  • js: Any files ending with .js in this directory or any of its subdirectories will be compiled using uglify and imported into the front-end application. The compiled JavaScript file will be loaded after all of the core JavaScript files are loaded, so it can access all of the objects declared by core. The source map for these files will be automatically built and served as well.
  • extra: Any files in this directory or any of its subdirectories will be copied into the extra directory under your plugin’s built static directory. Any additional public static content that is required by your plugin that doesn’t fall into one of the above categories can be placed here, such as static images, fonts, or third-party static libraries.

Executing custom Grunt build steps for your plugin

For more complex plugins which require custom Grunt tasks to build, the user can specify custom targets within their own Grunt file that will be executed when the main Girder Grunt step is executed. To use this functionality, add a grunt key to your plugin.json file.

"name": "MY_PLUGIN",
    "file" : "Gruntfile.js",
    "defaultTargets": [ "MY_PLUGIN_TASK" ]

This will allow to register a Gruntfile relative to the plugin root directory and add any target to the default one using the “defaultTargets” array.


The file key within the grunt object must be a path that is relative to the root directory of your plugin. It does not have to be called Gruntfile.js, it can be called anything you want.

All paths within your custom Grunt tasks must be relative to the root directory of the Girder source repository, rather than relative to the plugin directory.

module.exports = function (grunt) {
    grunt.registerTask('MY_PLUGIN_TASK', 'Custom plugin build task', function () {
        /* ... Execute custom behavior ... */

JavaScript extension capabilities

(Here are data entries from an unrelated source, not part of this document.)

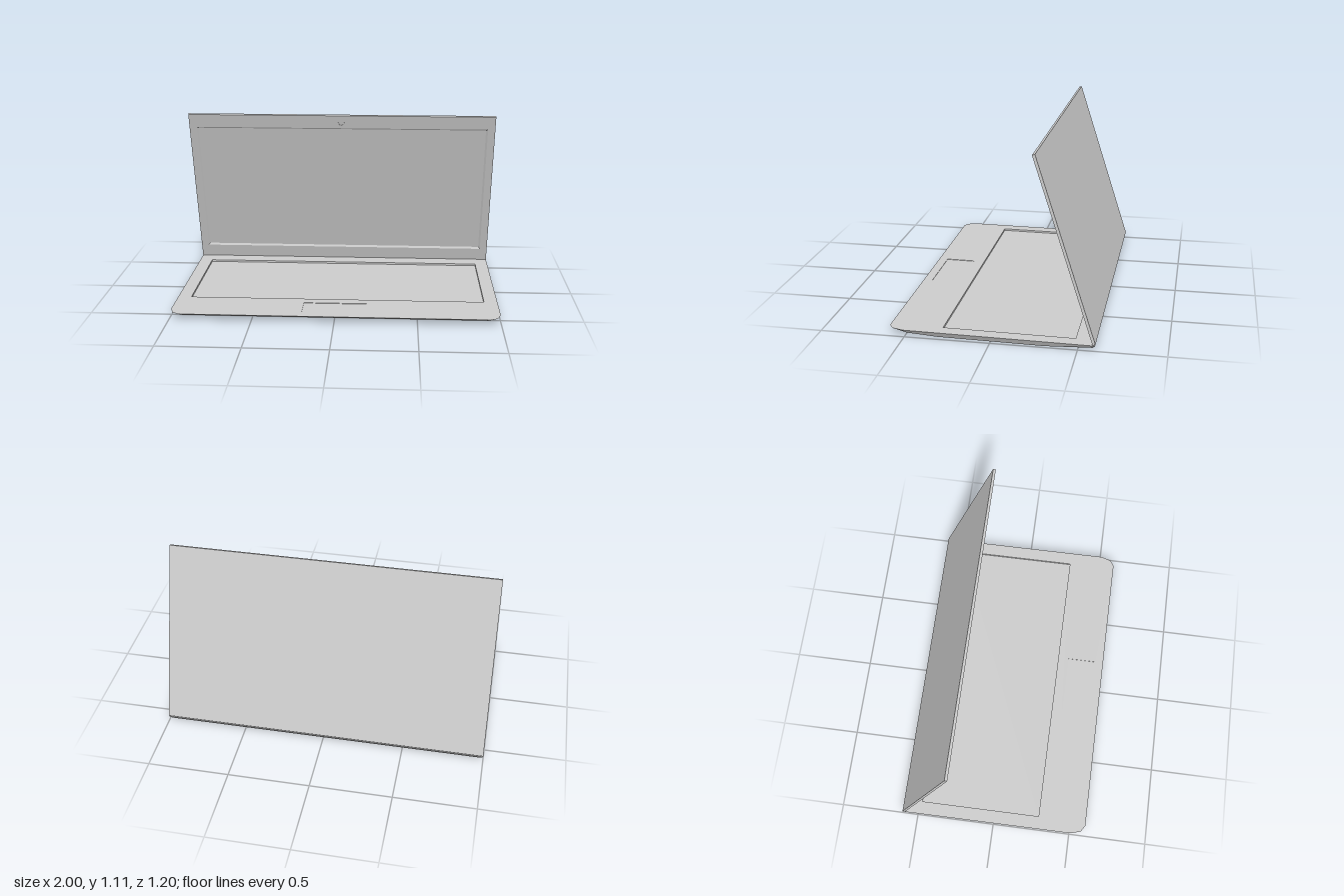
import * as THREE from 'three';

const material = new THREE.MeshStandardMaterial({ color: 0xcccccc, flatShading: true });

function addMesh(group, name, geometry) {
  const mesh = new THREE.Mesh(geometry, material);
  mesh.name = name;
  group.add(mesh);
}

// Geometry from quads whose corners run counter-clockwise seen from outside
function quadGeometry(quads) {
  const points = quads.flatMap(([a, b, c, d]) => [a, b, c, a, c, d]);
  const geometry = new THREE.BufferGeometry();
  geometry.setAttribute('position', new THREE.Float32BufferAttribute(points.flat(), 3));
  geometry.computeVertexNormals();
  return geometry;
}

// Wall joining a loop at depth w to a matching loop at depth w2
function wall(loop, w, loop2, w2) {
  return quadGeometry(loop.map(([x, y], i) => {
    const j = (i + 1) % loop.length;
    return [[x, y, w], [...loop[j], w], [...loop2[j], w2], [...loop2[i], w2]];
  }));
}

// Flat face in the xy plane at depth w, with optional holes
function face(loop, w, holes = []) {
  const toVectors = (l) => l.map(([x, y]) => new THREE.Vector2(x, y));
  const shape = new THREE.Shape(toVectors(loop));
  holes.forEach((h) => shape.holes.push(new THREE.Path(toVectors(h))));
  return new THREE.ShapeGeometry(shape).translate(0, 0, w);
}

const rect = (x, y0, y1) => [[-x, y0], [x, y0], [x, y1], [-x, y1]];

// Front surface with sunken areas, each with its own walls and floor
function addRecessedFace(group, name, outline, w, recesses) {
  addMesh(group, name, face(outline, w, recesses.map((r) => r.loop)));
  for (const { name: part, loop, floor = loop, depth } of recesses) {
    addMesh(group, part + 'Rim', wall(loop, w, floor, w - depth));
    addMesh(group, part, face(floor, w - depth));
  }
}

function createBase() {
  const base = new THREE.Group();
  base.name = 'base';
  const deckY = (z) => 0.037 + 0.008 * z;

  // Stations from front to back: top x, top z, bottom x, bottom z, bottom y
  const stations = [
    [0.94, 0.6, 0.92, 0.57, 0.025],
    [0.98, 0.575, 0.96, 0.545, 0.023],
    [1, 0.51, 0.98, 0.49, 0.019],
    [1, 0.31, 0.98, 0.31, 0.007],
    [1, -0.31, 0.98, -0.31, 0],
    [1, -0.598, 0.98, -0.585, 0.012],
  ];
  const sections = stations.map(([xt, zt, xb, zb, yb]) => [
    [-xt, deckY(zt), zt], [-xb, yb, zb], [xb, yb, zb], [xt, deckY(zt), zt],
  ]);
  const last = sections[sections.length - 1];
  const quads = [sections[0], [...last].reverse()];
  for (let i = 0; i < sections.length - 1; i++) {
    const a = sections[i], b = sections[i + 1];
    for (let j = 0; j < 3; j++) quads.push([a[j], b[j], b[j + 1], a[j + 1]]);
  }
  addMesh(base, 'bottomShell', quadGeometry(quads));

  // Gently sloping deck with keyboard well and touchpad
  const deck = new THREE.Group();
  deck.name = 'deck';
  const right = stations.map(([x, z]) => [x, -z]);
  const outline = [...right, ...right.map(([x, y]) => [-x, y]).reverse()];
  addRecessedFace(deck, 'deckSurface', outline, 0, [
    { name: 'keyboardWell', loop: rect(0.917, -0.29, 0.48), depth: 0.012 },
    { name: 'touchpad', loop: rect(0.2, -0.545, -0.36), depth: 0.003 },
  ]);
  deck.rotation.x = -Math.PI / 2 - 0.008;
  deck.position.y = 0.037;
  base.add(deck);
  return base;
}

function createLid() {
  const lid = new THREE.Group();
  lid.name = 'lid';
  const thickness = 0.017;
  const outline = rect(1, 0, 1.126);

  // Small round camera dimple above the screen
  const camera = Array.from({ length: 12 }, (_, i) => {
    const a = (i / 12) * Math.PI * 2;
    return [0.02 * Math.cos(a), 1.077 + 0.02 * Math.sin(a)];
  });
  addRecessedFace(lid, 'bezel', outline, thickness, [
    { name: 'screen', loop: rect(0.953, 0.0895, 1.035), floor: rect(0.941, 0.101, 1.024), depth: 0.008 },
    { name: 'camera', loop: camera, depth: 0.003 },
  ]);
  addMesh(lid, 'lidEdge', wall(outline, 0, outline, thickness));
  addMesh(lid, 'lidBack', face(outline, 0).rotateY(Math.PI));

  // Hinged open, leaning forward over the deck
  lid.position.set(0, 0.04, -0.6);
  lid.rotation.x = THREE.MathUtils.degToRad(17.8);
  return lid;
}

export function createModel() {
  const model = new THREE.Group();
  model.name = 'laptop';
  model.add(createBase(), createLid());
  return model;
}
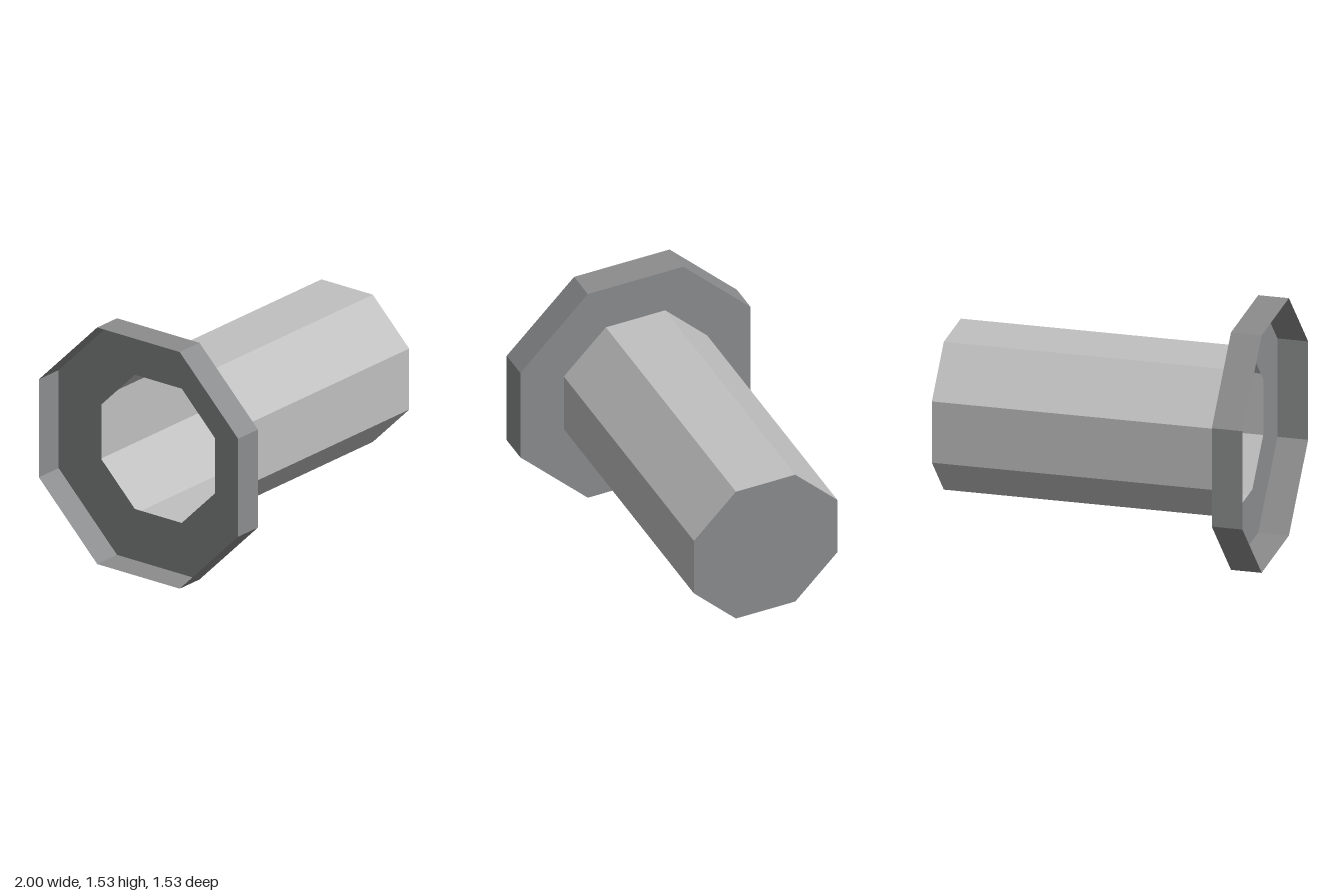
import * as THREE from 'three';

const SIDES = 8;
const TURN = Math.PI / SIDES;
const FLANGE = 0.763, SHAFT = 0.475, HOLE = 0.433; // half widths across flats
const BACK = -1, STEP = -0.81, END = 1;            // stations along x
const radius = (halfWidth) => halfWidth / Math.cos(TURN);

export function createModel() {
  const group = new THREE.Group();
  const make = (name, color) => {
    const m = new THREE.MeshStandardMaterial({ color, flatShading: true, side: THREE.DoubleSide });
    m.name = name;
    return m;
  };
  const lightGrey = make('lightGrey', 0xc0c0c0);
  const darkGrey = make('darkGrey', 0x8c8d8e);

  const add = (name, geometry, material, x) => {
    const mesh = new THREE.Mesh(geometry, material);
    mesh.name = name;
    mesh.position.set(x, FLANGE, 0);
    group.add(mesh);
  };
  // Open octagonal wall lying along x, flats facing up and forward
  const wall = (name, halfWidth, x0, x1, material) => {
    const r = radius(halfWidth);
    const g = new THREE.CylinderGeometry(r, r, x1 - x0, SIDES, 1, true, TURN).rotateZ(-Math.PI / 2);
    add(name, g, material, (x0 + x1) / 2);
  };

  wall('flangeRim', FLANGE, BACK, STEP, darkGrey);
  wall('shaft', SHAFT, STEP, END, lightGrey);

  // Flange face with an octagonal opening into the hollow shaft
  add('flangeFace', new THREE.RingGeometry(radius(HOLE), radius(FLANGE), SIDES, 1, TURN)
    .rotateY(Math.PI / 2), darkGrey, STEP);

  // Closed end of the shaft
  add('endCap', new THREE.CircleGeometry(radius(SHAFT), SIDES, TURN)
    .rotateY(Math.PI / 2), darkGrey, END);

  return group;
}
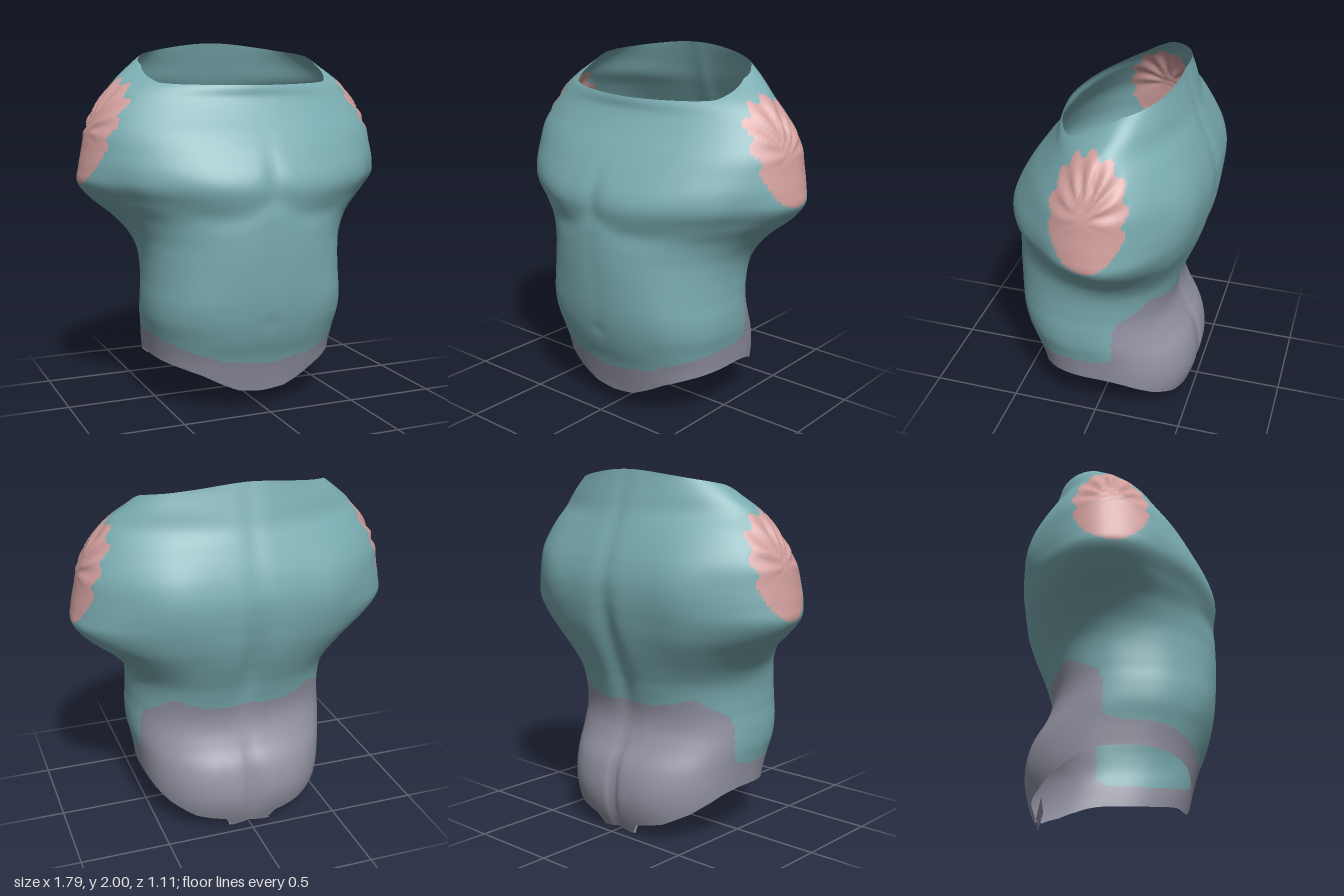
import * as THREE from 'three';

// Horizontal sections: y, half width, front z, back z, z of the widest point, squareness
const SECTIONS = [
  [0.00, 0.49, 0.370, -0.440, 0.00, 2.4],
  [0.10, 0.51, 0.385, -0.480, 0.00, 2.45],
  [0.20, 0.53, 0.410, -0.500, 0.00, 2.45],
  [0.30, 0.54, 0.440, -0.495, 0.00, 2.45],
  [0.40, 0.553, 0.480, -0.470, 0.02, 2.4],
  [0.50, 0.572, 0.510, -0.415, 0.05, 2.35],
  [0.60, 0.575, 0.530, -0.378, 0.06, 2.3],
  [0.70, 0.570, 0.542, -0.378, 0.05, 2.25],
  [0.85, 0.578, 0.553, -0.420, 0.02, 2.15],
  [0.95, 0.615, 0.556, -0.460, -0.04, 2.05],
  [1.05, 0.700, 0.556, -0.500, -0.09, 1.9],
  [1.15, 0.820, 0.554, -0.530, -0.11, 1.85],
  [1.24, 0.893, 0.552, -0.546, -0.10, 1.88],
  [1.32, 0.890, 0.530, -0.555, -0.09, 1.93],
  [1.42, 0.873, 0.480, -0.555, -0.09, 1.95],
  [1.52, 0.855, 0.412, -0.533, -0.09, 2.0],
  [1.60, 0.818, 0.350, -0.505, -0.09, 2.0],
  [1.70, 0.755, 0.285, -0.463, -0.09, 1.93],
  [1.78, 0.692, 0.262, -0.430, -0.10, 1.75],
  [1.87, 0.585, 0.110, -0.400, -0.14, 1.85],
  [1.94, 0.488, 0.000, -0.378, -0.17, 1.95],
  [2.00, 0.350, -0.100, -0.360, -0.27, 2.0],
];
// Neck rim height by cos(angle); leg rim heights and hip colour line by |sin(angle)|
const NECK = [[-1, 2], [-0.8, 1.98], [-0.5, 1.955], [0, 1.925], [0.35, 1.88], [0.52, 1.825], [0.66, 1.785], [0.78, 1.777], [1, 1.77]];
const LEG_FRONT = [[0, 0.09], [0.2, 0.105], [0.38, 0.15], [0.58, 0.205], [0.78, 0.24], [1, 0.27]];
const LEG_BACK = [[0, 0.02], [0.18, 0], [0.21, 0.065], [0.55, 0.1], [0.8, 0.165], [0.92, 0.22], [1, 0.27]];
const HIP_FRONT = [[0, 0.26], [0.4, 0.29], [0.8, 0.36], [1, 0.4]];
const HIP_BACK = [[0, 0.74], [0.35, 0.74], [0.7, 0.79], [0.93, 0.68], [0.97, 0.45], [1, 0.4]];

function lookup(table, v) {
  let i = 0;
  while (i < table.length - 2 && v > table[i + 1][0]) i++;
  const [a, b] = [table[i], table[i + 1]];
  return THREE.MathUtils.lerp(a[1], b[1], THREE.MathUtils.clamp((v - a[0]) / (b[0] - a[0]), 0, 1));
}

// Smooth interpolation between sections
function sectionAt(y) {
  const S = SECTIONS, last = S.length - 1;
  let i = 0;
  while (i < last - 1 && y > S[i + 1][0]) i++;
  const h = S[i + 1][0] - S[i][0], t = (y - S[i][0]) / h;
  const slope = (k, c) => {
    const a = S[Math.max(k - 1, 0)], b = S[Math.min(k + 1, last)];
    return (b[c] - a[c]) / (b[0] - a[0]);
  };
  return [1, 2, 3, 4, 5].map((c) =>
    S[i][c] * (1 + 2 * t) * (1 - t) ** 2 + S[i + 1][c] * t * t * (3 - 2 * t)
    + h * (slope(i, c) * t * (1 - t) ** 2 + slope(i + 1, c) * t * t * (t - 1)));
}

const bump = (d, r) => Math.exp(-((d / r) ** 2));

// Polar position of a point on the shoulder, seen from the side
function shoulderPolar(y, z) {
  const dy = (y - 1.525) / 0.287, dz = (z + 0.065) / 0.21;
  return [Math.hypot(dy, dz), Math.atan2(dz, dy), dy];
}

function surfacePoint(angle, y) {
  const s = Math.sin(angle), c = Math.cos(angle);
  const [w, zf, zb, zc, n] = sectionAt(y);
  let x = w * Math.sign(s) * Math.abs(s) ** (2 / n);
  let z = zc + (c > 0 ? zf - zc : zc - zb) * Math.sign(c) * Math.abs(c) ** (2 / n);
  const ax = Math.abs(x);
  if (c > 0) {
    // Chest muscles, the crease below them, breastbone line, flanks and navel
    const crease = 1.11 + 0.09 * bump(ax, 0.1) + 0.5 * Math.max(0, ax - 0.32) ** 1.5;
    z += c * (0.016 * bump(ax - 0.28, 0.24) * bump(y - crease - 0.13, 0.11)
      - 0.011 * bump(ax - 0.3, 0.26) * bump(y - crease + 0.02, 0.055)
      - 0.012 * bump(ax, 0.045) * bump(y - 1.28, 0.17)
      - 0.005 * bump(ax, 0.05) * bump(y - 0.85, 0.2)
      - 0.006 * bump(ax, 0.04) * bump(y - 0.5, 0.04)
      + 0.012 * bump(ax - 0.42, 0.12) * bump(y - 0.62, 0.16));
  } else {
    // Spine groove, shoulder blades, back muscles and the cleft of the seat
    z -= c * (0.04 * bump(ax, 0.07) * bump(y - 1.02, 0.3)
      + 0.01 * bump(ax, 0.05) * bump(y - 1.6, 0.4)
      + 0.03 * bump(ax, 0.025) * bump(y - 0.27, 0.22)
      - 0.035 * bump(ax - 0.48, 0.18) * bump(y - 1.42, 0.22)
      - 0.02 * bump(ax - 0.5, 0.15) * bump(y - 1.06, 0.13)
      - 0.012 * bump(ax - 0.24, 0.18) * bump(y - 0.27, 0.2));
  }
  // Hollow at the front of the armpit
  x -= s * 0.03 * bump(z - 0.22, 0.11) * bump(y - 1.22, 0.13);
  // Pleated shoulder ends
  const [r, phi, dy] = shoulderPolar(y, z);
  if (ax > 0.55 && r < 1) {
    const upper = THREE.MathUtils.smoothstep(dy, -0.3, 0.3);
    x += Math.sign(x) * (1 - r) * (0.05 * r * Math.cos(11 * phi) * upper - 0.012);
  }
  return [x, y, z];
}

// Small folded strip of the seat between the legs
function crotchFoldGeometry() {
  const geometry = new THREE.PlaneGeometry(2, 1, 2, 1);
  const p = geometry.getAttribute('position');
  for (let i = 0; i < p.count; i++) {
    const side = p.getX(i), top = p.getY(i) > 0;
    if (top) p.setXYZ(i, side * 0.15, 0.115, -0.41);
    else p.setXYZ(i, side * 0.12, side === 0 ? 0.02 : 0.004, -0.435);
  }
  geometry.computeVertexNormals();
  return geometry;
}

export function createModel() {
  const COLS = 160, ROWS = 120;
  const positions = [], hipLine = [];
  for (let j = 0; j <= ROWS; j++) {
    for (let i = 0; i < COLS; i++) {
      const angle = (i / COLS) * Math.PI * 2;
      const s = Math.abs(Math.sin(angle)), c = Math.cos(angle);
      const low = lookup(c > 0 ? LEG_FRONT : LEG_BACK, s);
      const y = THREE.MathUtils.lerp(low, lookup(NECK, c), j / ROWS);
      positions.push(...surfacePoint(angle, y));
      if (j === 0) hipLine.push(lookup(c > 0 ? HIP_FRONT : HIP_BACK, s));
    }
  }

  // Sort the faces into cloth, hips and shoulder ends
  const faces = { torso: [], hips: [], shoulderEnds: [] };
  const addFace = (i, a, b, c) => {
    const mid = (k) => (positions[a * 3 + k] + positions[b * 3 + k] + positions[c * 3 + k]) / 3;
    const [x, y, z] = [mid(0), mid(1), mid(2)];
    const [r, phi, dy] = shoulderPolar(y, z);
    const edge = dy > -0.2 ? 0.94 + 0.06 * Math.cos(13 * phi) : 0.99;
    const part = y < hipLine[i] ? 'hips' : Math.abs(x) > 0.55 && r < edge ? 'shoulderEnds' : 'torso';
    faces[part].push(a, b, c);
  };
  for (let j = 0; j < ROWS; j++) {
    for (let i = 0; i < COLS; i++) {
      const k = (i + 1) % COLS;
      const a = j * COLS + i, b = j * COLS + k, c = b + COLS, d = a + COLS;
      addFace(i, a, b, c);
      addFace(i, a, c, d);
    }
  }

  // Shared smooth normals across all parts
  const whole = new THREE.BufferGeometry();
  whole.setAttribute('position', new THREE.Float32BufferAttribute(positions, 3));
  whole.setIndex([...faces.torso, ...faces.hips, ...faces.shoulderEnds]);
  whole.computeVertexNormals();

  const colours = { torso: ['teal', 0x79abb0], hips: ['grey', 0x9292a2], shoulderEnds: ['pink', 0xd09e9c] };
  const group = new THREE.Group();
  group.name = 'torsoShell';
  const addMesh = (name, geometry, material) => {
    const mesh = new THREE.Mesh(geometry, material);
    mesh.name = name;
    group.add(mesh);
  };
  for (const [part, [name, color]] of Object.entries(colours)) {
    const geometry = new THREE.BufferGeometry();
    geometry.setAttribute('position', whole.getAttribute('position'));
    geometry.setAttribute('normal', whole.getAttribute('normal'));
    geometry.setIndex(faces[part]);
    const material = new THREE.MeshStandardMaterial({ color, side: THREE.DoubleSide });
    material.name = name;
    addMesh(part, geometry, material);
    if (part === 'hips') addMesh('crotchFold', crotchFoldGeometry(), material);
  }
  return group;
}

Plugins may bind to any of the normal events triggered by core via the object. This will accommodate certain events, such as before and after the application is initially loaded, and when a user logs in or out, but most of the time plugins will augment the core system using the power of JavaScript rather than the explicit events framework. One of the most common use cases for plugins is to execute some code either before or after one of the core model or view functions is executed. In an object-oriented language, this would be a simple matter of extending the core class and making a call to the parent method. The prototypal nature of JavaScript makes that pattern impossible; instead, we’ll use a slightly less straightforward but equally powerful mechanism. This is best demonstrated by example. Let’s say we want to execute some code any time the core HierarchyWidget is rendered, for instance to inject some additional elements into the view. We use the girder.wrap function to wrap the method of the core prototype with our own function.

girder.wrap(girder.views.HierarchyWidget, 'render', function (render) {
    // Call the underlying render function that we are wrapping;

    // Add a link just below the widget
    this.$('.g-hierarchy-widget').after('<a class="cat-link">Meow</a>');

Notice that instead of simply calling render(), we call That is important, as otherwise the value of this will not be set properly in the wrapped function.

Now that we have added the link to the core view, we can bind an event handler to it to make it functional:['click'] = function () {

This demonstrates one simple use case for client plugins, but using these same techniques, you should be able to do almost anything to change the core application as you need.